> _TASK BRIEF_: The required output is the lines below from the line containing "for i, ((z0, z1), (off, thick))" to the line containing "# Upright battens behind the backrest", inclusive, retyped exactly. No other lines belong in it.

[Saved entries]
::::
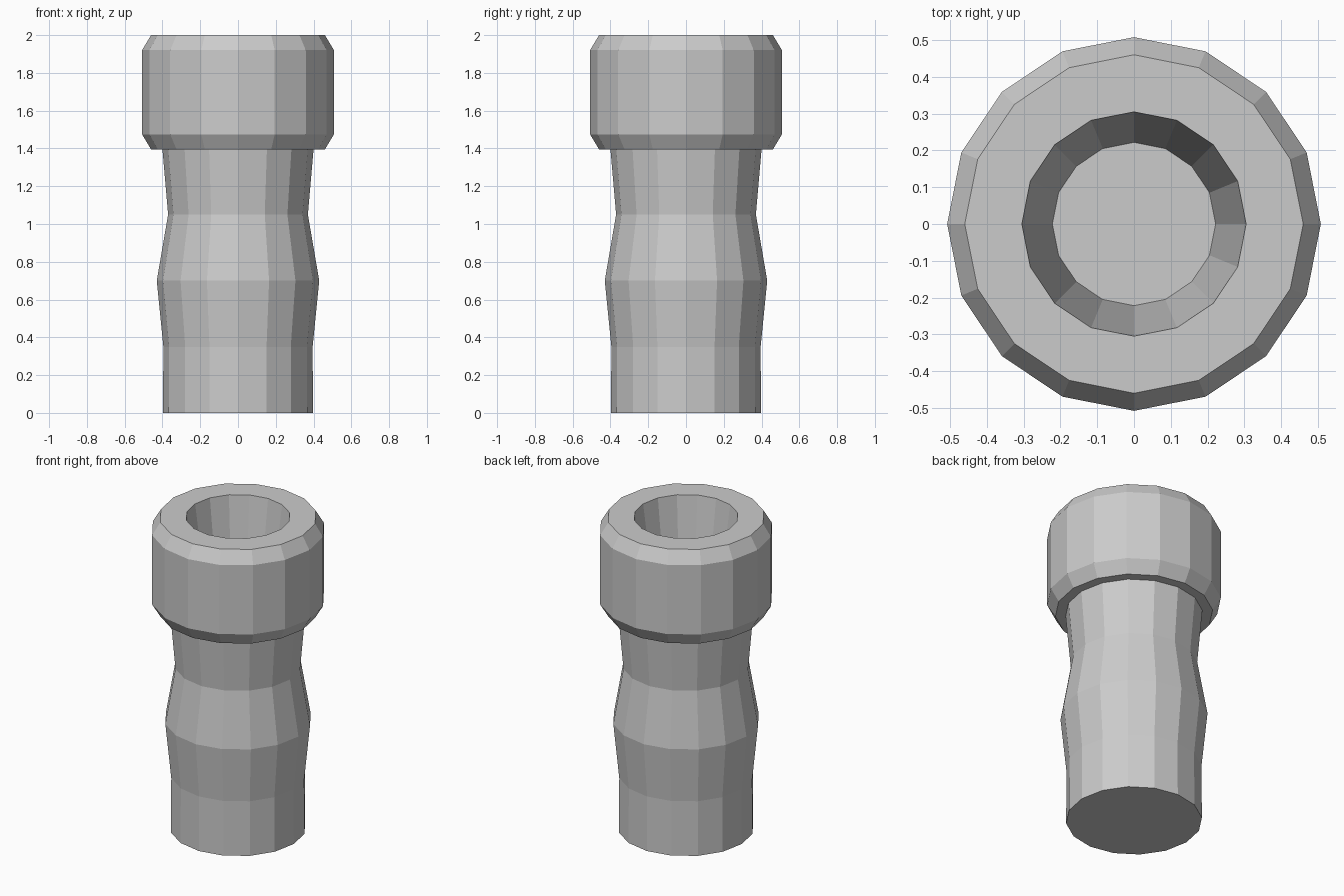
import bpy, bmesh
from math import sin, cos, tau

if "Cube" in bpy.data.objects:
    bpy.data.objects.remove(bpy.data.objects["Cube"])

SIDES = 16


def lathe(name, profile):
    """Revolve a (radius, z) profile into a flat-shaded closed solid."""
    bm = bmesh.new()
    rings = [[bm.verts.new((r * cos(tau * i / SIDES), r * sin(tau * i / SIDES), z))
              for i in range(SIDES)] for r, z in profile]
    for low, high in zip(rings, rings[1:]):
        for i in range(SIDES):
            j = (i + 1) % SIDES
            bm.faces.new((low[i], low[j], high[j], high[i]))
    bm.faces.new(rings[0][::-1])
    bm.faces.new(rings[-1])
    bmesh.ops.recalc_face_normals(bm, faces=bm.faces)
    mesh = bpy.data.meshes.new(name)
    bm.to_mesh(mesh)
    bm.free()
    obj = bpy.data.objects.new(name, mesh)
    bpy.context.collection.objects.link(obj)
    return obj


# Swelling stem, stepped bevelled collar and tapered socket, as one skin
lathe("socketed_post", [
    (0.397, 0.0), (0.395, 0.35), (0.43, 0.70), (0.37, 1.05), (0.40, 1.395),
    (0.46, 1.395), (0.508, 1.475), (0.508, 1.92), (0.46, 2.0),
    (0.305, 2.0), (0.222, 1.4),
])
::::
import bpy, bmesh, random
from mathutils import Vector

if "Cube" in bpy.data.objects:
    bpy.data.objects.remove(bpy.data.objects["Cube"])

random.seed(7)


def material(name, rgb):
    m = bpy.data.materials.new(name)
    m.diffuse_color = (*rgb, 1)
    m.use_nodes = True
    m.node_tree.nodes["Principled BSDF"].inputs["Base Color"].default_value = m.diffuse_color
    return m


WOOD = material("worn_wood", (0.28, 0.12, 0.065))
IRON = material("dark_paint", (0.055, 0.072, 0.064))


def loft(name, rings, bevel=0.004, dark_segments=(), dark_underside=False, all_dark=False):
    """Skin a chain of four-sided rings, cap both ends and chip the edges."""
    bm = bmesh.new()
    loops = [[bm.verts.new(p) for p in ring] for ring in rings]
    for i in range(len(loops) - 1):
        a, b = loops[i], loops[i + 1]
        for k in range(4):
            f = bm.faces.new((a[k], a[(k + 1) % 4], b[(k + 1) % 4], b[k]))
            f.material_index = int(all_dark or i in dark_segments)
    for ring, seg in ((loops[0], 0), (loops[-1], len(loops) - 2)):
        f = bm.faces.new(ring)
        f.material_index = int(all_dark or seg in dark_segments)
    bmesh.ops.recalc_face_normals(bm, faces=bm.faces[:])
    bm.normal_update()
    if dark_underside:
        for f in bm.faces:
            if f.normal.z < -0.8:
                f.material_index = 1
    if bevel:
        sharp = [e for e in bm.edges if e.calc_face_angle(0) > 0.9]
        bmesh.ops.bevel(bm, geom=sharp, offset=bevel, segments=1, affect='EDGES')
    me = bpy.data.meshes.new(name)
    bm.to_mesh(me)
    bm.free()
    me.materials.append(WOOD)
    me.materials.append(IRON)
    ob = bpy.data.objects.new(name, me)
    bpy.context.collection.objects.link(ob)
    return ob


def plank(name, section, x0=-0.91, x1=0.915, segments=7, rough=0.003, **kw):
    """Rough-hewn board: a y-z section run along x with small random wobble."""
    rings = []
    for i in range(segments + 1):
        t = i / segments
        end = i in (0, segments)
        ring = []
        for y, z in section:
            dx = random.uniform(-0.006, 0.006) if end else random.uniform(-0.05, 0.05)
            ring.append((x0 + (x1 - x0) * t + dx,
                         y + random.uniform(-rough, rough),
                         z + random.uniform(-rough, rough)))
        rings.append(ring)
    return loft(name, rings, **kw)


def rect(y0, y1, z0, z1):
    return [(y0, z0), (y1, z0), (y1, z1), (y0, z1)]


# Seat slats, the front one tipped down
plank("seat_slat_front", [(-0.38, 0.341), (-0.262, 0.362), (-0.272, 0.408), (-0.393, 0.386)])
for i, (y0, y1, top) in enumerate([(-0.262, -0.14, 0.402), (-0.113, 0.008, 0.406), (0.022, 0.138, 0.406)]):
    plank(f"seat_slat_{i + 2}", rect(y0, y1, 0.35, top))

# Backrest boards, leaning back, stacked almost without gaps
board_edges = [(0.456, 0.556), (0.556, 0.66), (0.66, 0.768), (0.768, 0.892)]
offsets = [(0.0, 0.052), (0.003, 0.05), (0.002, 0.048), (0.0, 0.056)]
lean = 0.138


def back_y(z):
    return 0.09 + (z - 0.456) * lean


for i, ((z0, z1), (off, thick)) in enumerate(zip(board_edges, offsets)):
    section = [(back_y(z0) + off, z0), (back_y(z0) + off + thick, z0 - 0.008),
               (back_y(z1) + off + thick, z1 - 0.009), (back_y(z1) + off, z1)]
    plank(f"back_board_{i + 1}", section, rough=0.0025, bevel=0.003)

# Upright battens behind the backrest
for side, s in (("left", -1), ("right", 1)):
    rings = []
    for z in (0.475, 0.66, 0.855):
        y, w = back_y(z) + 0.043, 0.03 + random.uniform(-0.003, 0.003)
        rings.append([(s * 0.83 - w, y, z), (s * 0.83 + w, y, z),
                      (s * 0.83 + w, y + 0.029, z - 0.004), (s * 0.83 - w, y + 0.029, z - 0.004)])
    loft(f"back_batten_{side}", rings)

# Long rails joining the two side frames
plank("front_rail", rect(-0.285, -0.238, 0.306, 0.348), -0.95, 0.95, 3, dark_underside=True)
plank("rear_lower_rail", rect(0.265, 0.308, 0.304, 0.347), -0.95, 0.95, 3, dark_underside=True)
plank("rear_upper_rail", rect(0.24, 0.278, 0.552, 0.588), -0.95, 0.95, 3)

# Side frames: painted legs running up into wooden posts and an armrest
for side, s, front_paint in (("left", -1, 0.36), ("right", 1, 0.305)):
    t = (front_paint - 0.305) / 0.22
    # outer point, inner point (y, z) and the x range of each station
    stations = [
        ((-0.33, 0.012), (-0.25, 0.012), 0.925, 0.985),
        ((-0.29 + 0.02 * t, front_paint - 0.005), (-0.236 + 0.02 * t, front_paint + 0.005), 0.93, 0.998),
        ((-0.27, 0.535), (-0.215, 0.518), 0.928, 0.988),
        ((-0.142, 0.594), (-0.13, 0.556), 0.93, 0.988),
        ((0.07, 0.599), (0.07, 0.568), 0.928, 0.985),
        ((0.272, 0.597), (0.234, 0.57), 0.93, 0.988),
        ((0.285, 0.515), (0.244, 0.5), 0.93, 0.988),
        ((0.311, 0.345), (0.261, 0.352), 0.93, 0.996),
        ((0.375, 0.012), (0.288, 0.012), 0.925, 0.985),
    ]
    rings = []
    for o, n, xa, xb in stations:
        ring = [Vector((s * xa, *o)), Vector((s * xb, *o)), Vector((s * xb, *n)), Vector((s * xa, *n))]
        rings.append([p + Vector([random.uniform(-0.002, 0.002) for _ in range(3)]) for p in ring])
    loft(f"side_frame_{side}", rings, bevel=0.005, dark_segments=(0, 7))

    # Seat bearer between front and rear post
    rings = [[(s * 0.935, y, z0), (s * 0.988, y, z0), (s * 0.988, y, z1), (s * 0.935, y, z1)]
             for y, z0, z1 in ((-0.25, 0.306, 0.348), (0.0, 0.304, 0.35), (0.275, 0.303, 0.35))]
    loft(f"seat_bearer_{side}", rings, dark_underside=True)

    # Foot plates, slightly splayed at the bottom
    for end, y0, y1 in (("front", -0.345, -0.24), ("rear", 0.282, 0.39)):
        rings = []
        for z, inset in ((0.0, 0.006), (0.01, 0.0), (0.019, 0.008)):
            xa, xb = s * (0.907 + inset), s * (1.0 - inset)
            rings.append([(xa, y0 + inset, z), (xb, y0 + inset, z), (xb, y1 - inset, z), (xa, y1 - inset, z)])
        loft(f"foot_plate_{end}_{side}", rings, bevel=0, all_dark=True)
::::
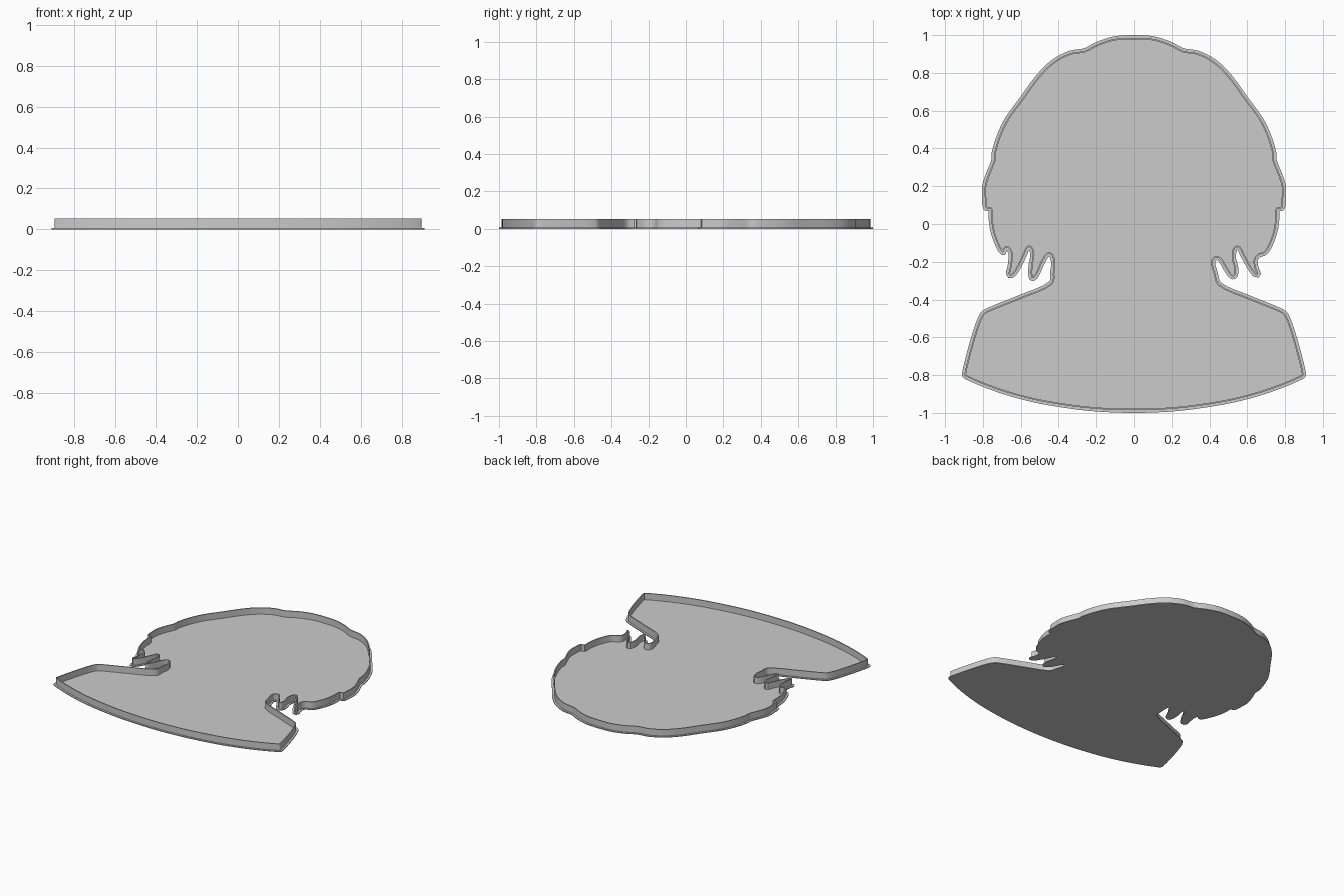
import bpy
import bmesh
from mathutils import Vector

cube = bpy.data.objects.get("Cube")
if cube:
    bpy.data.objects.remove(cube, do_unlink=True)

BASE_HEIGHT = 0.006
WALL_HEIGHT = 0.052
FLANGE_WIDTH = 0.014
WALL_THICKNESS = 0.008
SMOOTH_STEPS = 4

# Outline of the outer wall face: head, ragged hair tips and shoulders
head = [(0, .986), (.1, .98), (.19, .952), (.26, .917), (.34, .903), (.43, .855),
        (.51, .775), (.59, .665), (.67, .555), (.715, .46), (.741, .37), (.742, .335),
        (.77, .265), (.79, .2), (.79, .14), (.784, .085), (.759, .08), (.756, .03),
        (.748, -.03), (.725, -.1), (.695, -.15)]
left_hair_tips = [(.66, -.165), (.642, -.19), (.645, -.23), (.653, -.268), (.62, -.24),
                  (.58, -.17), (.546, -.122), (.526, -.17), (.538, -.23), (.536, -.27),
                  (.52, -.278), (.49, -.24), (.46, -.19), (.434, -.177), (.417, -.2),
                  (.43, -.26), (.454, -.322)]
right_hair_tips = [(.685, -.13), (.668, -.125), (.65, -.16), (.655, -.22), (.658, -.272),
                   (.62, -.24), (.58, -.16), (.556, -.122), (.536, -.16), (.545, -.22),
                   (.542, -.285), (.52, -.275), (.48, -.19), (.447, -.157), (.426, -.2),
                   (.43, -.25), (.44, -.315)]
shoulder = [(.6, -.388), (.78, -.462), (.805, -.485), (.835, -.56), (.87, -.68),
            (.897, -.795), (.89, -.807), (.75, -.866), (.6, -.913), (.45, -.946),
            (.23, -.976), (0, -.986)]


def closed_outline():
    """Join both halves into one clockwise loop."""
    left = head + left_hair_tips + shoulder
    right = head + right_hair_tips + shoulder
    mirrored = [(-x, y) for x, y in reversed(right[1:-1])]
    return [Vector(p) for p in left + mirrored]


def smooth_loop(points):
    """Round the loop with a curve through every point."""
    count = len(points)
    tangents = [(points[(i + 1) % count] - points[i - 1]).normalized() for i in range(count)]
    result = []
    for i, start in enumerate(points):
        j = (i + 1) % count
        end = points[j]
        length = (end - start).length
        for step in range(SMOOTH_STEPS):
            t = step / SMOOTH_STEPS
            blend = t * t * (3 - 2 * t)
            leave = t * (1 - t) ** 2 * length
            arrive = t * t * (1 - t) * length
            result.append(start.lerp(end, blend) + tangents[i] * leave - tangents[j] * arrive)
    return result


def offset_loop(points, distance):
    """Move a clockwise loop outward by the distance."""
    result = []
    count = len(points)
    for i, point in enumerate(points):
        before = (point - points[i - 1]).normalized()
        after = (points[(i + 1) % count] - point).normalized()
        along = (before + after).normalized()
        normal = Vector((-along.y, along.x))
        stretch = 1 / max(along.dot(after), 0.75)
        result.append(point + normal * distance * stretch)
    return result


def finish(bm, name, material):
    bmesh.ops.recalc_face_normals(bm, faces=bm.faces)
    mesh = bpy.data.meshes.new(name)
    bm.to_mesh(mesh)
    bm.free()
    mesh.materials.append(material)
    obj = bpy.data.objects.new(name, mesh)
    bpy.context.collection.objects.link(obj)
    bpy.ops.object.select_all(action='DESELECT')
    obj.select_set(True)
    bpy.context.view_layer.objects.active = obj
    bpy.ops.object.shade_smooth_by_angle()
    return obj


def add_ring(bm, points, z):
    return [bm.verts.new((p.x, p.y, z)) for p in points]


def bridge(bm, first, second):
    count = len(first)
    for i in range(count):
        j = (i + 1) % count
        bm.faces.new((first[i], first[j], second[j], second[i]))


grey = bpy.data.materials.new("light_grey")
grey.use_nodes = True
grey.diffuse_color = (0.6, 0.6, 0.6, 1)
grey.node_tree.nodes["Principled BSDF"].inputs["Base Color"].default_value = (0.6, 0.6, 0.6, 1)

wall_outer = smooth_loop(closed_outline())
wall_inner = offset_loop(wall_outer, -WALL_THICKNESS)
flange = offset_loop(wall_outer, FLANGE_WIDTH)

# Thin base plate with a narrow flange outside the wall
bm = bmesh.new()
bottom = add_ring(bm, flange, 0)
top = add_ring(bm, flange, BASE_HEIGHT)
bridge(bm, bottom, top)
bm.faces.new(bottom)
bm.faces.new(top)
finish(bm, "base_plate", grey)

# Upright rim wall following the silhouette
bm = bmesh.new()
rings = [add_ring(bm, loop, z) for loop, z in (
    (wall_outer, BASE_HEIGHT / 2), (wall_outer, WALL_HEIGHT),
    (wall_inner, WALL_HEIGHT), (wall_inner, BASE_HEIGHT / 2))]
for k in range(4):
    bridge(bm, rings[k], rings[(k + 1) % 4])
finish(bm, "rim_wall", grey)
::::
> _RESPONSE TO THIS TASK_:
for i, ((z0, z1), (off, thick)) in enumerate(zip(board_edges, offsets)):
    section = [(back_y(z0) + off, z0), (back_y(z0) + off + thick, z0 - 0.008),
               (back_y(z1) + off + thick, z1 - 0.009), (back_y(z1) + off, z1)]
    plank(f"back_board_{i + 1}", section, rough=0.0025, bevel=0.003)

# Upright battens behind the backrest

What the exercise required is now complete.